Problem to work on |
Each entry should be printed exactly, with its images omitted.

Recorded data

________________________

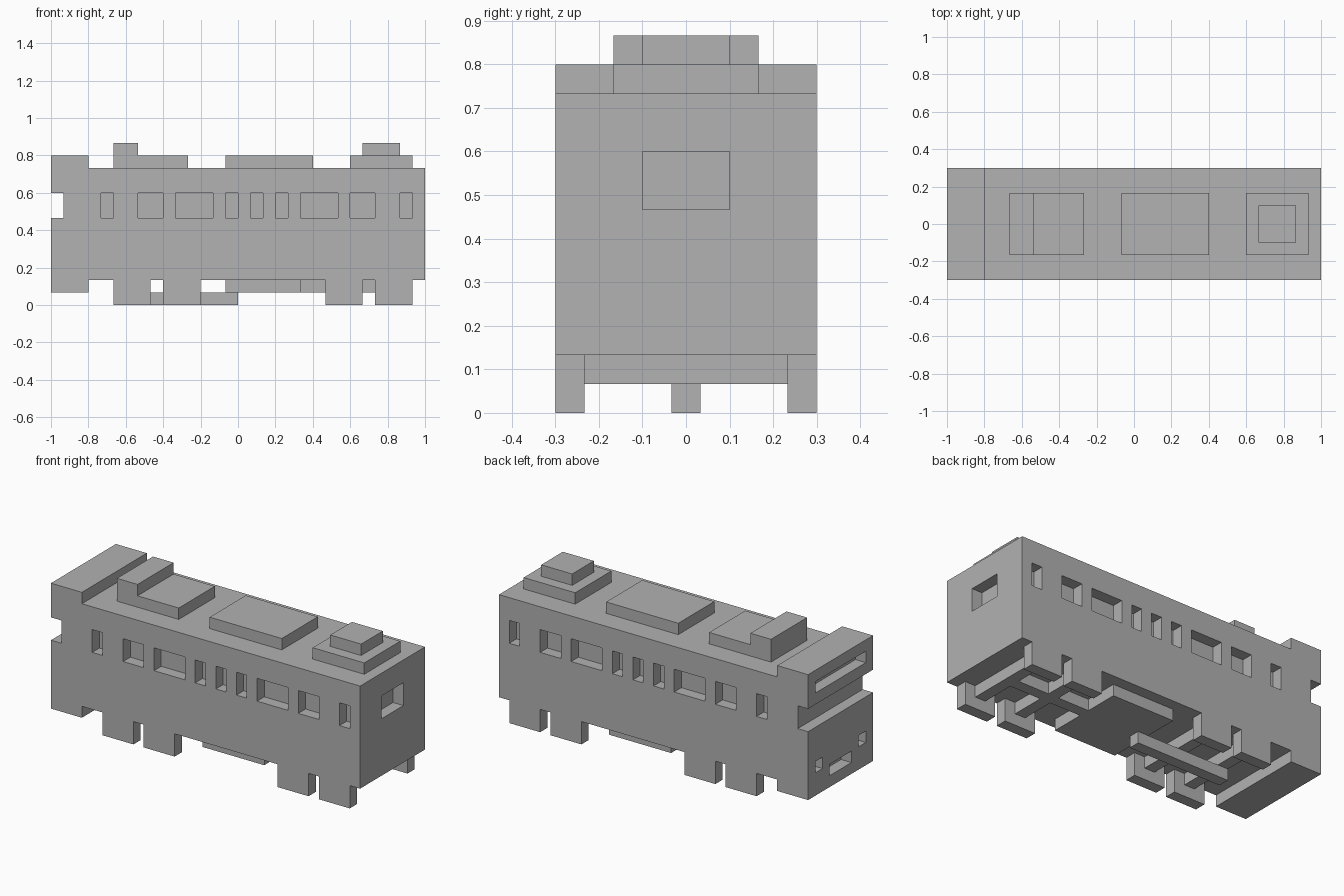
import bpy
import bmesh
from mathutils import Vector

U = 1 / 15          # one building block
HALF = 4.5          # half width of the body, in blocks

cube = bpy.data.objects.get("Cube")
if cube:
    bpy.data.objects.remove(cube)

grey = bpy.data.materials.new("plain_grey")
grey.use_nodes = True
colour = (0.445, 0.445, 0.445, 1)
grey.diffuse_color = colour
grey.node_tree.nodes["Principled BSDF"].inputs["Base Color"].default_value = colour


def add_box(bm, x, y, z):
    """Add a box from (min, max) ranges in blocks."""
    verts = bmesh.ops.create_cube(bm, size=1)["verts"]
    for v in verts:
        v.co = Vector([(a + b) / 2 + c * (b - a)
                       for (a, b), c in zip((x, y, z), v.co)]) * U


def finish(name, bm):
    bmesh.ops.recalc_face_normals(bm, faces=bm.faces)
    mesh = bpy.data.meshes.new(name)
    bm.to_mesh(mesh)
    bm.free()
    mesh.materials.append(grey)
    obj = bpy.data.objects.new(name, mesh)
    bpy.context.collection.objects.link(obj)
    return obj


def box(name, x, y, z):
    bm = bmesh.new()
    add_box(bm, x, y, z)
    return finish(name, bm)


# Body: side profile with raised cab and windscreen notch, extruded across
profile = [(-15, 1), (-12, 1), (-12, 2), (15, 2), (15, 11), (-12, 11),
           (-12, 12), (-15, 12), (-15, 9), (-14, 9), (-14, 7), (-15, 7)]
bm = bmesh.new()
face = bm.faces.new([bm.verts.new((x * U, -HALF * U, z * U)) for x, z in profile])
grown = bmesh.ops.extrude_face_region(bm, geom=[face])["geom"]
bmesh.ops.translate(bm, vec=(0, 2 * HALF * U, 0),
                    verts=[g for g in grown if isinstance(g, bmesh.types.BMVert)])
body = finish("body", bm)

# Recesses: side windows, rear window, destination slot, lamps and coupler
bm = bmesh.new()
for x0, width in ((-11, 1), (-8, 2), (-5, 3), (-1, 1), (1, 1),
                  (3, 1), (5, 3), (9, 2), (13, 1)):
    for y in ((-5, -3.5), (3.5, 5)):
        add_box(bm, (x0, x0 + width), y, (7, 9))
add_box(bm, (14, 16), (-1.5, 1.5), (7, 9))
cab_depth = (-16, -14)
add_box(bm, cab_depth, (-3.5, 3.5), (10, 11))
add_box(bm, cab_depth, (-1.5, 1.5), (2, 3))
for y in ((-3.5, -2.5), (2.5, 3.5)):
    add_box(bm, cab_depth, y, (3, 4))
cutter = finish("recess_cutter", bm)
cutter.hide_render = True

cut = body.modifiers.new("recesses", "BOOLEAN")
cut.operation = "DIFFERENCE"
cut.solver = "EXACT"
cut.object = cutter
bpy.context.view_layer.update()
result = body.evaluated_get(bpy.context.evaluated_depsgraph_get())
carved = bpy.data.meshes.new_from_object(result)
body.modifiers.clear()
body.data = carved
bpy.data.objects.remove(cutter)

# Roof equipment
wide = (-2.5, 2.5)
box("front_roof_unit", (-10, -4), wide, (11, 12))
box("front_roof_step", (-10, -8), wide, (12, 13))
box("middle_roof_unit", (-1, 6), wide, (11, 12))
box("rear_roof_unit", (9, 14), wide, (11, 12))
box("rear_roof_cap", (10, 13), (-1.5, 1.5), (12, 13))

# Wheels and axles
for i, x in enumerate((-10, -6, 7, 11), 1):
    box(f"right_wheel_{i}", (x, x + 3), (-4.5, -3.5), (0, 2))
    box(f"left_wheel_{i}", (x, x + 3), (3.5, 4.5), (0, 2))
    box(f"axle_{i}", (x + 1, x + 2), (-3.5, 3.5), (1, 2))

# Underframe
narrow = (-0.5, 0.5)
box("underfloor_box", (-1, 5), (-3.5, 3.5), (1, 2))
box("rear_beam", (5, 13), narrow, (1, 2))
box("front_beam", (-9, 0), narrow, (0, 1))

________________________

Task solution |
import bpy
import bmesh
from mathutils import Vector

U = 1 / 15          # one building block
HALF = 4.5          # half width of the body, in blocks

cube = bpy.data.objects.get("Cube")
if cube:
    bpy.data.objects.remove(cube)

grey = bpy.data.materials.new("plain_grey")
grey.use_nodes = True
colour = (0.445, 0.445, 0.445, 1)
grey.diffuse_color = colour
grey.node_tree.nodes["Principled BSDF"].inputs["Base Color"].default_value = colour


def add_box(bm, x, y, z):
    """Add a box from (min, max) ranges in blocks."""
    verts = bmesh.ops.create_cube(bm, size=1)["verts"]
    for v in verts:
        v.co = Vector([(a + b) / 2 + c * (b - a)
                       for (a, b), c in zip((x, y, z), v.co)]) * U


def finish(name, bm):
    bmesh.ops.recalc_face_normals(bm, faces=bm.faces)
    mesh = bpy.data.meshes.new(name)
    bm.to_mesh(mesh)
    bm.free()
    mesh.materials.append(grey)
    obj = bpy.data.objects.new(name, mesh)
    bpy.context.collection.objects.link(obj)
    return obj


def box(name, x, y, z):
    bm = bmesh.new()
    add_box(bm, x, y, z)
    return finish(name, bm)


# Body: side profile with raised cab and windscreen notch, extruded across
profile = [(-15, 1), (-12, 1), (-12, 2), (15, 2), (15, 11), (-12, 11),
           (-12, 12), (-15, 12), (-15, 9), (-14, 9), (-14, 7), (-15, 7)]
bm = bmesh.new()
face = bm.faces.new([bm.verts.new((x * U, -HALF * U, z * U)) for x, z in profile])
grown = bmesh.ops.extrude_face_region(bm, geom=[face])["geom"]
bmesh.ops.translate(bm, vec=(0, 2 * HALF * U, 0),
                    verts=[g for g in grown if isinstance(g, bmesh.types.BMVert)])
body = finish("body", bm)

# Recesses: side windows, rear window, destination slot, lamps and coupler
bm = bmesh.new()
for x0, width in ((-11, 1), (-8, 2), (-5, 3), (-1, 1), (1, 1),
                  (3, 1), (5, 3), (9, 2), (13, 1)):
    for y in ((-5, -3.5), (3.5, 5)):
        add_box(bm, (x0, x0 + width), y, (7, 9))
add_box(bm, (14, 16), (-1.5, 1.5), (7, 9))
cab_depth = (-16, -14)
add_box(bm, cab_depth, (-3.5, 3.5), (10, 11))
add_box(bm, cab_depth, (-1.5, 1.5), (2, 3))
for y in ((-3.5, -2.5), (2.5, 3.5)):
    add_box(bm, cab_depth, y, (3, 4))
cutter = finish("recess_cutter", bm)
cutter.hide_render = True

cut = body.modifiers.new("recesses", "BOOLEAN")
cut.operation = "DIFFERENCE"
cut.solver = "EXACT"
cut.object = cutter
bpy.context.view_layer.update()
result = body.evaluated_get(bpy.context.evaluated_depsgraph_get())
carved = bpy.data.meshes.new_from_object(result)
body.modifiers.clear()
body.data = carved
bpy.data.objects.remove(cutter)

# Roof equipment
wide = (-2.5, 2.5)
box("front_roof_unit", (-10, -4), wide, (11, 12))
box("front_roof_step", (-10, -8), wide, (12, 13))
box("middle_roof_unit", (-1, 6), wide, (11, 12))
box("rear_roof_unit", (9, 14), wide, (11, 12))
box("rear_roof_cap", (10, 13), (-1.5, 1.5), (12, 13))

# Wheels and axles
for i, x in enumerate((-10, -6, 7, 11), 1):
    box(f"right_wheel_{i}", (x, x + 3), (-4.5, -3.5), (0, 2))
    box(f"left_wheel_{i}", (x, x + 3), (3.5, 4.5), (0, 2))
    box(f"axle_{i}", (x + 1, x + 2), (-3.5, 3.5), (1, 2))

# Underframe
narrow = (-0.5, 0.5)
box("underfloor_box", (-1, 5), (-3.5, 3.5), (1, 2))
box("rear_beam", (5, 13), narrow, (1, 2))
box("front_beam", (-9, 0), narrow, (0, 1))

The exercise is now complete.